= Task requirements =
Pull every line holding the word "name" from the data below and copy it.

= Data provided =
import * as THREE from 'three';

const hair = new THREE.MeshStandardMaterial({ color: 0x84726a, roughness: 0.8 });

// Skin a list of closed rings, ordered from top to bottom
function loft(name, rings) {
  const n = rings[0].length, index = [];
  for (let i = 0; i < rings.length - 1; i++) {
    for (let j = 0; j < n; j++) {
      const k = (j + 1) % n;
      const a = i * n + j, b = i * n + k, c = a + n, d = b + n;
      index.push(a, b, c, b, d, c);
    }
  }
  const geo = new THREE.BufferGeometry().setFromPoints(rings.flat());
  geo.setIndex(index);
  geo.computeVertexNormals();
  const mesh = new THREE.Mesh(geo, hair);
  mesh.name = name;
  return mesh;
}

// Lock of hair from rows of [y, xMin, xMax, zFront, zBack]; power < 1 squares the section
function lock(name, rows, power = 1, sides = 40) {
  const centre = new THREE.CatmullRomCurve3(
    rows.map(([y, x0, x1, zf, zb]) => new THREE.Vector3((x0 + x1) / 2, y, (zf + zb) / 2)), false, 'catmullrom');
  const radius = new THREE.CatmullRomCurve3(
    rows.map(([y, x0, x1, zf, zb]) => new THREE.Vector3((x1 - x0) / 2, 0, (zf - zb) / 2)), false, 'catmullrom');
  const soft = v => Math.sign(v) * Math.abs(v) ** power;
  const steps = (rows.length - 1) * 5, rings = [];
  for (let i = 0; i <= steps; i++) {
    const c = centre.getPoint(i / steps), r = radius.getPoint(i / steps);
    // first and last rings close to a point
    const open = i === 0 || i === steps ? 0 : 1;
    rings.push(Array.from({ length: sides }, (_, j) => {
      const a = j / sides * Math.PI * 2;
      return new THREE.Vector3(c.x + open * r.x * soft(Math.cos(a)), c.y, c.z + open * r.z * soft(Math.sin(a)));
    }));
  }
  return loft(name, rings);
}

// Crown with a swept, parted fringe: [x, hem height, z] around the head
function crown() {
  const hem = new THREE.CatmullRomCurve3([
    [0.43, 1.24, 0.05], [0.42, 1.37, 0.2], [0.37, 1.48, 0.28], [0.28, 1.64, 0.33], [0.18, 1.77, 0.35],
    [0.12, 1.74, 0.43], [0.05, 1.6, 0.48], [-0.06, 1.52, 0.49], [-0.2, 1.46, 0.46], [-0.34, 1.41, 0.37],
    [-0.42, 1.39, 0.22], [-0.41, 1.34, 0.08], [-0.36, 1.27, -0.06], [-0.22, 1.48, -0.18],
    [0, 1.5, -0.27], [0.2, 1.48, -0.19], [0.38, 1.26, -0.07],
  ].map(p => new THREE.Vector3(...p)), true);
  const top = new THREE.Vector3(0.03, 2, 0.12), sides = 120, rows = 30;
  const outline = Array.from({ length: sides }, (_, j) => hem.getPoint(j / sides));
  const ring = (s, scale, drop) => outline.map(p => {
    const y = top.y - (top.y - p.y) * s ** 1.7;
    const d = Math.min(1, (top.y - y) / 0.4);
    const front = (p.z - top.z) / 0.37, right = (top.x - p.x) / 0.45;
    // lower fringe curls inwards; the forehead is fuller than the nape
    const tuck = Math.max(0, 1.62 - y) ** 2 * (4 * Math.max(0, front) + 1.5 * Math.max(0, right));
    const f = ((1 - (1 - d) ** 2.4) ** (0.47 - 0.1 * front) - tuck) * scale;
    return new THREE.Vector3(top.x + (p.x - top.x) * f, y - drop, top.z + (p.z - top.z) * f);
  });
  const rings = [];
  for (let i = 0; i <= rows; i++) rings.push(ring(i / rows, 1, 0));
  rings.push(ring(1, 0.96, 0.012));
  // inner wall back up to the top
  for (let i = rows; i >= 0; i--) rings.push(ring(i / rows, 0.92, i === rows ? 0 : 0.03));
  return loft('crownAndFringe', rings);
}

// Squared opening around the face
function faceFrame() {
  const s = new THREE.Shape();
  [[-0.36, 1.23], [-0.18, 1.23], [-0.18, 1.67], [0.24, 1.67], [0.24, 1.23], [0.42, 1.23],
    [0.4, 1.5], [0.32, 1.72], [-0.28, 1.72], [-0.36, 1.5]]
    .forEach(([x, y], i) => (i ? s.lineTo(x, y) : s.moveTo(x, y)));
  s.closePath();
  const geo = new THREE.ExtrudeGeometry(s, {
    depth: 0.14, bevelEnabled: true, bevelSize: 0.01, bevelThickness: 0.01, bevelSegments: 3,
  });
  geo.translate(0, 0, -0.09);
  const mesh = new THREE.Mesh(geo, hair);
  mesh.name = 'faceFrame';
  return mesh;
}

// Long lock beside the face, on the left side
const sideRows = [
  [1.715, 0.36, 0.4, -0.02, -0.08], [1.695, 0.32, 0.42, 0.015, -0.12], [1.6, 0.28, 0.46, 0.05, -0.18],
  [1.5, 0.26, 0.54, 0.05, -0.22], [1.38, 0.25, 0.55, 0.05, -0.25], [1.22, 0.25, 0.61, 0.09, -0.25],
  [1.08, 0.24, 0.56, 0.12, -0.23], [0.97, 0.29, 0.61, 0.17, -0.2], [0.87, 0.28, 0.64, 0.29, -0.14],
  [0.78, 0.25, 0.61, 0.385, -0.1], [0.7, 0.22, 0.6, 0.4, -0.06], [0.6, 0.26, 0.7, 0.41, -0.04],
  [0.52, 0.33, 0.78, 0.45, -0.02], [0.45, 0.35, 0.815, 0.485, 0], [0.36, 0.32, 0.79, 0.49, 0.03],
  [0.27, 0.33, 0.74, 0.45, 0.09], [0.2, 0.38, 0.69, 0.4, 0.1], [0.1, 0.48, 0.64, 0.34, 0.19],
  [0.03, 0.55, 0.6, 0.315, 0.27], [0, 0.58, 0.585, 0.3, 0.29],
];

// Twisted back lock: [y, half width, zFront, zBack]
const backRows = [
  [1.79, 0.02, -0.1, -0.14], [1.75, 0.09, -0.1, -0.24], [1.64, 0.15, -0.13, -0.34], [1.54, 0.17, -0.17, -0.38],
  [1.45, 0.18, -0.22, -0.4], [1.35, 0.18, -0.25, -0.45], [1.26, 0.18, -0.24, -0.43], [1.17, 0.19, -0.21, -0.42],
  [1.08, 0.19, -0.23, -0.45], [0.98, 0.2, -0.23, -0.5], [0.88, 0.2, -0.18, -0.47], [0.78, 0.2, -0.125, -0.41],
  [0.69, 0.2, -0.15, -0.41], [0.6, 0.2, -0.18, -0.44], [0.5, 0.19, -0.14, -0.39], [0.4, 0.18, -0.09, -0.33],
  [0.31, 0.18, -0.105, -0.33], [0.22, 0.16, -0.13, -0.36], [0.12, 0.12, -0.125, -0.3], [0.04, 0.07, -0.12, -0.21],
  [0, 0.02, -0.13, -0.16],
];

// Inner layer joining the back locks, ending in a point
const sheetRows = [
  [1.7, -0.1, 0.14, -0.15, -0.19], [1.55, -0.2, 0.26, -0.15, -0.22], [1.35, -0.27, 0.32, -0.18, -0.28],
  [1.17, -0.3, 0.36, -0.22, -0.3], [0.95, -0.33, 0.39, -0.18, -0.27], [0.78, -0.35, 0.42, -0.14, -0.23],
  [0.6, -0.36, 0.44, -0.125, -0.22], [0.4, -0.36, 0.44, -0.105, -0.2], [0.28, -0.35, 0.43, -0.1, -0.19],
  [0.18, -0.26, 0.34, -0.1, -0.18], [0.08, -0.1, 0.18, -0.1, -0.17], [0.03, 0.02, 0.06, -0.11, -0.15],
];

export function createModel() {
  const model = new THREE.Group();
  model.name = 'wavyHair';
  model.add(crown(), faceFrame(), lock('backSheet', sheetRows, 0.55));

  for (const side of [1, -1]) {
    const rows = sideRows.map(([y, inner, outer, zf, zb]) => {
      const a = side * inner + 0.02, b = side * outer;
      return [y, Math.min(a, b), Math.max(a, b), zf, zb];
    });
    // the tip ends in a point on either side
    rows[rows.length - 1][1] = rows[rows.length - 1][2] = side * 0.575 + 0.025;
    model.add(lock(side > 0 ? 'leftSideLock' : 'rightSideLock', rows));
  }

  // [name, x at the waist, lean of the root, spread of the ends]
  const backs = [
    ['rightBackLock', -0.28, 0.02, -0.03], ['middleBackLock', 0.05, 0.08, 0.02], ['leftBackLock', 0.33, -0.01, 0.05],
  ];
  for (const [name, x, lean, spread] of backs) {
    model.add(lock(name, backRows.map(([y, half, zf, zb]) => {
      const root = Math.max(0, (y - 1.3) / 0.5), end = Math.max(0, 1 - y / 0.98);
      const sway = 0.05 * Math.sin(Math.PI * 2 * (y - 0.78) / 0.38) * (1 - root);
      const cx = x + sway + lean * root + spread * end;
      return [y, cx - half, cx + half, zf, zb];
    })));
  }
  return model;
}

= Written answer =
function loft(name, rings) {
  mesh.name = name;
function lock(name, rows, power = 1, sides = 40) {
  return loft(name, rings);
  mesh.name = 'faceFrame';
  model.name = 'wavyHair';
  // [name, x at the waist, lean of the root, spread of the ends]
  for (const [name, x, lean, spread] of backs) {
    model.add(lock(name, backRows.map(([y, half, zf, zb]) => {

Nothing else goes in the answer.